Austrian artist, Oskar Kokoschka created the painting called The Red Egg during his exile in London from 1939 to 1941. This artwork is an allegorical representation of the destruction of Czechoslovakia that happened in 1939 following the Munich Agreement. In The Red Egg, Kokoschka used grotesque caricatures of Adolf Hitler and Benito Mussolini to satirically criticize Nazism and other ideologies. The painting measures 63 x 76 cm with oil on canvas.
The title of the painting refers to a roasted chicken, depicted flying off like an eggshell after being cracked open by an unseen force which symbolizes Czechoslovakia’s fall. One can see this metaphorical context as it adds irony and depth to the overall artwork.
Kokoschka is associated with Expressionism, Modern Sculpture, and Degenerate Art movements in his time as a painter, printmaker, draftsman, sculptor, poet, and playwright. He believed that painting was based not on three but on four dimensions giving him more artistic freedom when creating works such as The Red Egg.

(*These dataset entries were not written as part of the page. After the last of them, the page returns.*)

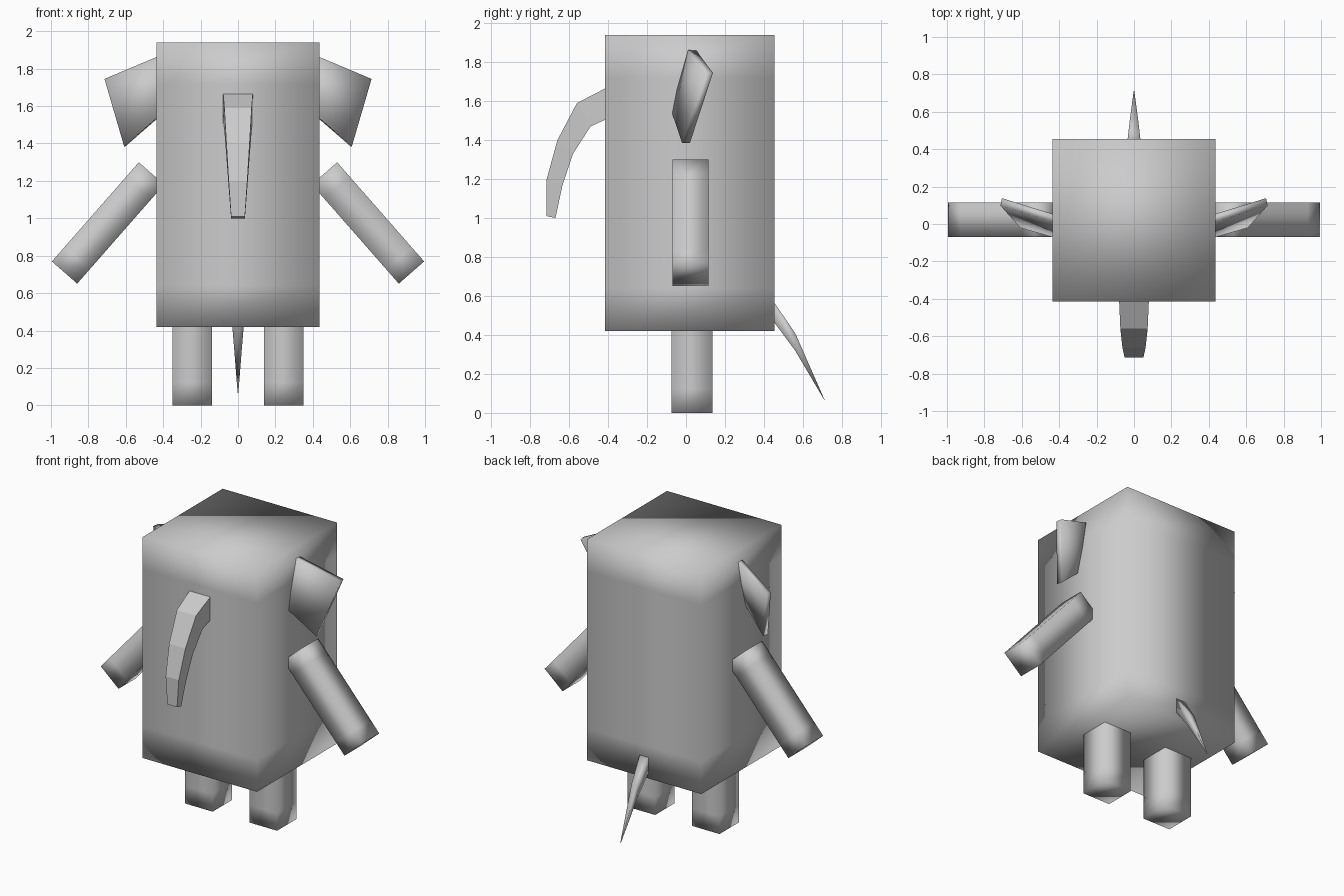
import bpy
import bmesh
from mathutils import Matrix, Vector

default = bpy.data.objects.get("Cube")
if default:
    bpy.data.objects.remove(default, do_unlink=True)

grey = bpy.data.materials.new("plain grey")
grey.use_nodes = True
GREY = (0.6, 0.6, 0.6, 1)
grey.diffuse_color = GREY
grey.node_tree.nodes["Principled BSDF"].inputs["Base Color"].default_value = GREY


def loft(name, rings, smooth=True):
    """Closed skin through a row of four-cornered rings."""
    bm = bmesh.new()
    rows = [[bm.verts.new(p) for p in ring] for ring in rings]
    for a, b in zip(rows, rows[1:]):
        for i in range(4):
            j = (i + 1) % 4
            bm.faces.new((a[i], a[j], b[j], b[i]))
    bm.faces.new(rows[0][::-1])
    bm.faces.new(rows[-1])
    bmesh.ops.remove_doubles(bm, verts=bm.verts[:], dist=1e-5)
    bmesh.ops.recalc_face_normals(bm, faces=bm.faces[:])
    for f in bm.faces:
        f.smooth = smooth
    mesh = bpy.data.meshes.new(name)
    bm.to_mesh(mesh)
    bm.free()
    mesh.materials.append(grey)
    obj = bpy.data.objects.new(name, mesh)
    bpy.context.collection.objects.link(obj)
    return obj


def block(name, centre, size, band, tilt=0.0):
    """Soft-shaded box with a support loop near each end, tilted about y."""
    hx, hy, hz = (s / 2 for s in size)
    place = Matrix.Translation(centre) @ Matrix.Rotation(tilt, 4, 'Y')
    corners = ((-hx, -hy), (hx, -hy), (hx, hy), (-hx, hy))
    return loft(name, [[place @ Vector((x, y, z)) for x, y in corners]
                       for z in (-hz, band - hz, hz - band, hz)])


# Body
block("body", (0, 0.02, 1.18), (0.87, 0.87, 1.52), 0.22)

for side, s in (("left", 1), ("right", -1)):
    # Leg and arm
    block(side + "_leg", (s * 0.245, 0.03, 0.28), (0.21, 0.21, 0.56), 0.12)
    block(side + "_arm", (s * 0.695, 0.022, 0.975), (0.18, 0.185, 0.705),
          0.1, s * -0.72)

    # Ear: a thin slanted plate that widens outward
    outline = ((0.33, 0.0, 1.905), (0.71, 0.118, 1.745),
               (0.605, 0.0, 1.385), (0.33, -0.08, 1.625))
    loft(side + "_ear", [[(s * (x - t * 0.2), y + t, z) for x, y, z in outline]
                         for t in (-0.02, 0.02)])

# Trunk: (outer y, outer z, inner y, inner z, half width)
bend = ((-0.40, 1.673, -0.40, 1.512, 0.08),
        (-0.56, 1.59, -0.49, 1.47, 0.073),
        (-0.66, 1.40, -0.58, 1.33, 0.062),
        (-0.715, 1.20, -0.635, 1.165, 0.05),
        (-0.715, 1.01, -0.67, 1.0, 0.037))
loft("trunk", [[(-w, oy, oz), (w, oy, oz), (w, iy, iz), (-w, iy, iz)]
               for oy, oz, iy, iz, w in bend], smooth=False)

# Tail: (y, upper z, lower z, half width), ending in a point
taper = ((0.43, 0.60, 0.495, 0.037),
         (0.56, 0.41, 0.32, 0.022),
         (0.71, 0.07, 0.066, 0.002))
loft("tail", [[(-w, y, hi), (w, y, hi), (w, y, lo), (-w, y, lo)]
              for y, hi, lo, w in taper])
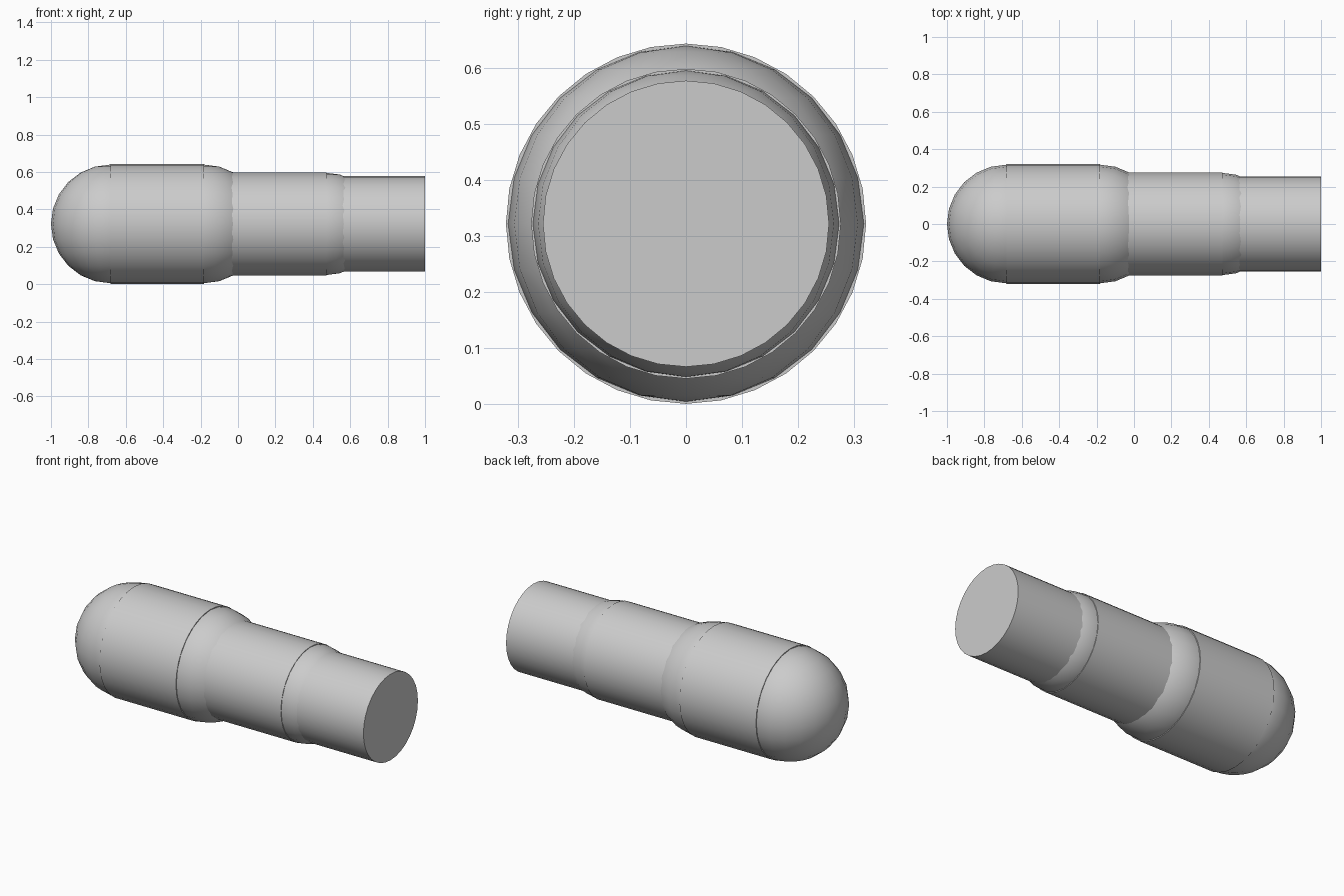
import bpy, math

if "Cube" in bpy.data.objects:
    bpy.data.objects.remove(bpy.data.objects["Cube"])

grey = bpy.data.materials.new("light grey")
grey.diffuse_color = (0.6, 0.6, 0.6, 1)
grey.use_nodes = True
grey.node_tree.nodes["Principled BSDF"].inputs["Base Color"].default_value = grey.diffuse_color
CZ = 0.322  # height of the common axis


def finish(name):
    ob = bpy.context.object
    ob.name = name
    ob.data.materials.append(grey)
    bpy.ops.object.shade_smooth_by_angle(angle=math.radians(35))


def tube(name, x0, x1, r):
    bpy.ops.mesh.primitive_cylinder_add(
        vertices=32, radius=r, depth=x1 - x0,
        location=((x0 + x1) / 2, 0, CZ), rotation=(0, math.pi / 2, 0))
    finish(name)


def ball(name, x, r):
    bpy.ops.mesh.primitive_uv_sphere_add(
        segments=24, ring_count=12, radius=r, location=(x, 0, CZ))
    finish(name)


# Three segments, narrowing toward +x
tube("base_segment", -0.683, -0.182, 0.321)
tube("middle_segment", -0.182, 0.474, 0.276)
tube("tip_segment", 0.474, 1.0, 0.255)

# Rounded end and the joints between segments
ball("rounded_end", -0.683, 0.317)
ball("base_joint", -0.182, 0.317)
ball("middle_joint", 0.474, 0.273)
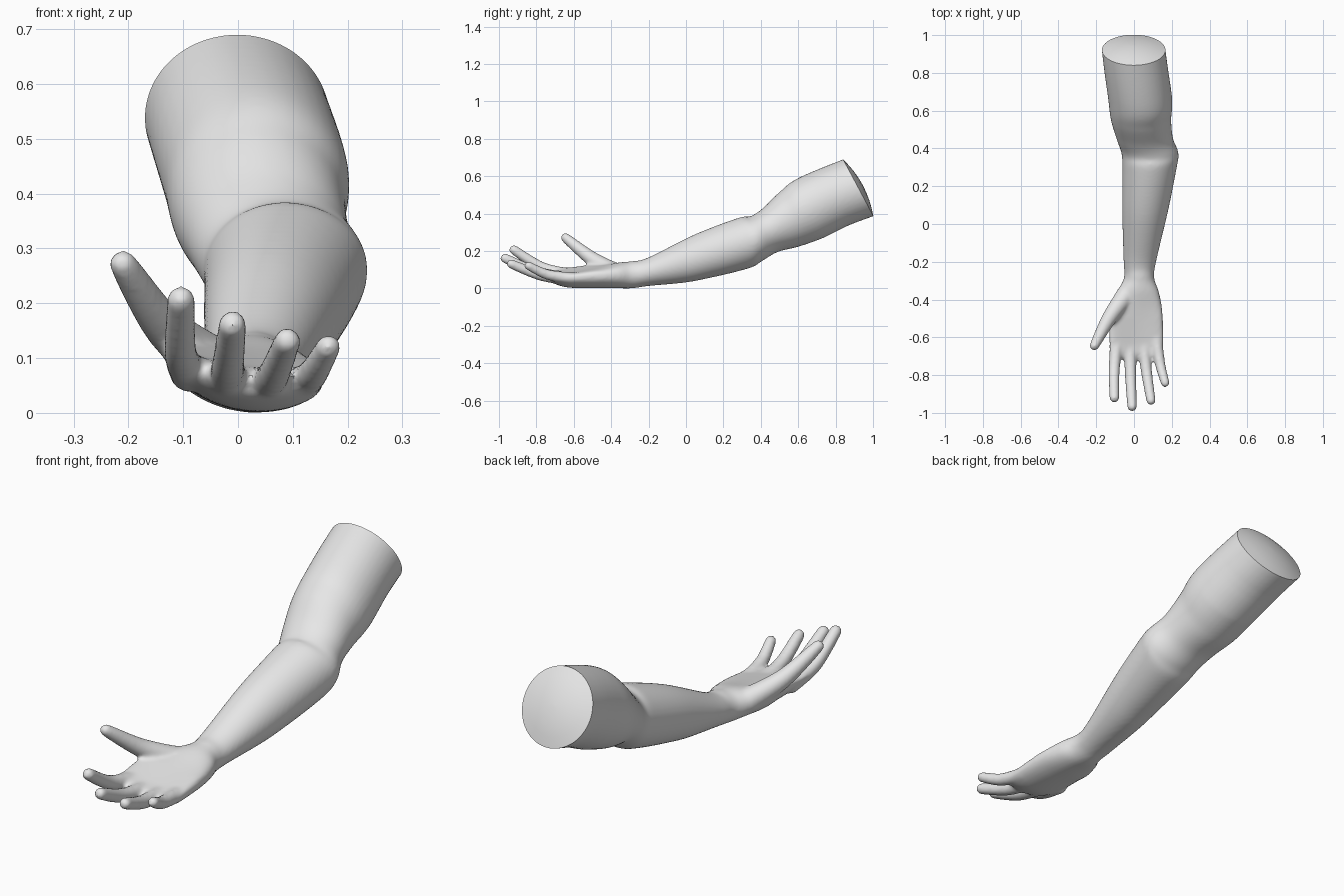
import bpy, bmesh, math
from mathutils import Vector, Matrix

if "Cube" in bpy.data.objects:
    bpy.data.objects.remove(bpy.data.objects["Cube"])

skin = bpy.data.materials.new("pale grey")
skin.diffuse_color = (0.8, 0.8, 0.8, 1)
skin.use_nodes = True
skin.node_tree.nodes["Principled BSDF"].inputs["Base Color"].default_value = skin.diffuse_color


def spline(rows, steps):
    """Smooth interpolation through rows of numbers."""
    out = []
    for i in range(len(rows) - 1):
        a, b, c, d = (rows[max(0, min(len(rows) - 1, i + k))] for k in (-1, 0, 1, 2))
        for s in range(steps):
            t = s / steps
            out.append([0.5 * (2 * q + (r - p) * t + (2 * p - 5 * q + 4 * r - e) * t * t
                               + (3 * q - p - 3 * r + e) * t ** 3)
                        for p, q, r, e in zip(a, b, c, d)])
    out.append(list(rows[-1]))
    return out


def clamp(v, low, high):
    return max(low, min(high, v))


bm = bmesh.new()

# Arm and palm outline: y, top z, bottom z, left x, right x
outline = [
    (0.96, 0.73, 0.42, -0.18, 0.155),
    (0.84, 0.69, 0.385, -0.17, 0.167),
    (0.60, 0.59, 0.268, -0.137, 0.202),
    (0.50, 0.515, 0.224, -0.122, 0.197),
    (0.41, 0.428, 0.195, -0.092, 0.207),
    (0.345, 0.386, 0.148, -0.067, 0.235),
    (0.28, 0.377, 0.105, -0.062, 0.227),
    (0.05, 0.29, 0.04, -0.062, 0.176),
    (-0.20, 0.166, 0.013, -0.055, 0.117),
    (-0.285, 0.146, 0.001, -0.053, 0.107),
    (-0.36, 0.138, 0.001, -0.09, 0.132),
    (-0.46, 0.118, 0.002, -0.13, 0.15),
    (-0.62, 0.09, 0.006, -0.13, 0.156),
    (-0.69, 0.082, 0.022, -0.128, 0.152),
    (-0.715, 0.065, 0.037, -0.11, 0.135),
]
N = 40
rings = []
for y, zt, zb, xl, xr in spline(outline, 8):
    slant = clamp(0.26 * (y - 0.1), 0, 0.13) + clamp(0.3 * (y - 0.74), 0, 0.03)
    hand = clamp((-0.3 - y) / 0.2, 0, 1)  # 0 on the arm, 1 on the palm
    ring = []
    for j in range(N):
        a = 2 * math.pi * j / N
        u, v = math.cos(a), math.sin(a)
        # the palm is squarer, tilted and cupped
        w = math.copysign(abs(v) ** (1 - 0.24 * hand), v)
        ring.append(bm.verts.new(((xl + xr) / 2 + u * (xr - xl) / 2,
                                  y + slant * (1 - w) / 2,
                                  (zt + zb) / 2 + w * (zt - zb) / 2
                                  + hand * (0.03 * u * u - 0.02 * u))))
    rings.append(ring)
for r0, r1 in zip(rings, rings[1:]):
    for j in range(N):
        k = (j + 1) % N
        bm.faces.new((r0[j], r0[k], r1[k], r1[j]))
bm.faces.new(rings[0])
bm.faces.new(rings[-1])
bmesh.ops.recalc_face_normals(bm, faces=bm.faces)


def digit(base_radius, tip_radius, *path):
    """Tapering finger made of closely spaced balls."""
    points = spline(path, 26)
    for i, p in enumerate(points):
        r = base_radius + (tip_radius - base_radius) * i / (len(points) - 1)
        bmesh.ops.create_icosphere(bm, subdivisions=3, radius=r, matrix=Matrix.Translation(p))


# Thumb, then index to little finger
digit(0.054, 0.025, (-0.045, -0.38, 0.085), (-0.135, -0.505, 0.16), (-0.21, -0.645, 0.272))
digit(0.035, 0.026, (-0.09, -0.62, 0.072), (-0.105, -0.77, 0.112), (-0.104, -0.92, 0.206))
digit(0.036, 0.026, (-0.02, -0.62, 0.052), (-0.018, -0.80, 0.087), (-0.01, -0.967, 0.161))
digit(0.035, 0.025, (0.05, -0.62, 0.048), (0.066, -0.78, 0.072), (0.09, -0.935, 0.131))
digit(0.033, 0.023, (0.118, -0.61, 0.053), (0.138, -0.74, 0.074), (0.165, -0.842, 0.121))

mesh = bpy.data.meshes.new("arm")
bm.to_mesh(mesh)
bm.free()
arm = bpy.data.objects.new("arm", mesh)
bpy.context.collection.objects.link(arm)
bpy.context.view_layer.objects.active = arm
arm.select_set(True)

# Fuse everything into one soft skin
fuse = arm.modifiers.new("fuse", 'REMESH')
fuse.mode = 'VOXEL'
fuse.voxel_size = 0.008
soften = arm.modifiers.new("soften", 'SMOOTH')
soften.factor = 0.5
soften.iterations = 10
for name in ("fuse", "soften"):
    bpy.ops.object.modifier_apply(modifier=name)

# Cut the upper arm at a slant and close it with a shallow dome
bm = bmesh.new()
bm.from_mesh(arm.data)
normal = Vector((0, 0.30, 0.16)).normalized()
bmesh.ops.bisect_plane(bm, geom=bm.verts[:] + bm.edges[:] + bm.faces[:], dist=1e-5,
                       plane_co=(0, 0.92, 0.54), plane_no=normal, clear_outer=True)
edges = [e for e in bm.edges if e.is_boundary]
rim = list({v for e in edges for v in e.verts})
centre = sum((v.co for v in rim), Vector()) / len(rim)
last = 1.0
for scale, rise in ((0.75, 0.012), (0.5, 0.009), (0.25, 0.005), (0.04, 0.002)):
    geom = bmesh.ops.extrude_edge_only(bm, edges=edges)["geom"]
    edges = [g for g in geom if isinstance(g, bmesh.types.BMEdge) and g.is_boundary]
    verts = [g for g in geom if isinstance(g, bmesh.types.BMVert)]
    for v in verts:
        v.co = centre + (v.co - centre) * (scale / last) + normal * rise
    centre += normal * rise
    last = scale
bmesh.ops.contextual_create(bm, geom=edges)
bmesh.ops.recalc_face_normals(bm, faces=bm.faces)
bm.to_mesh(arm.data)
bm.free()

arm.data.materials.clear()
arm.data.materials.append(skin)
bpy.ops.object.shade_smooth_by_angle(angle=math.radians(45))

With its political content portrayed through figurative exaggeration along with historical context behind its creation made The Red Egg one of Kokoschkas most interesting pieces in terms of how art can convey thought-provoking messages through visual media.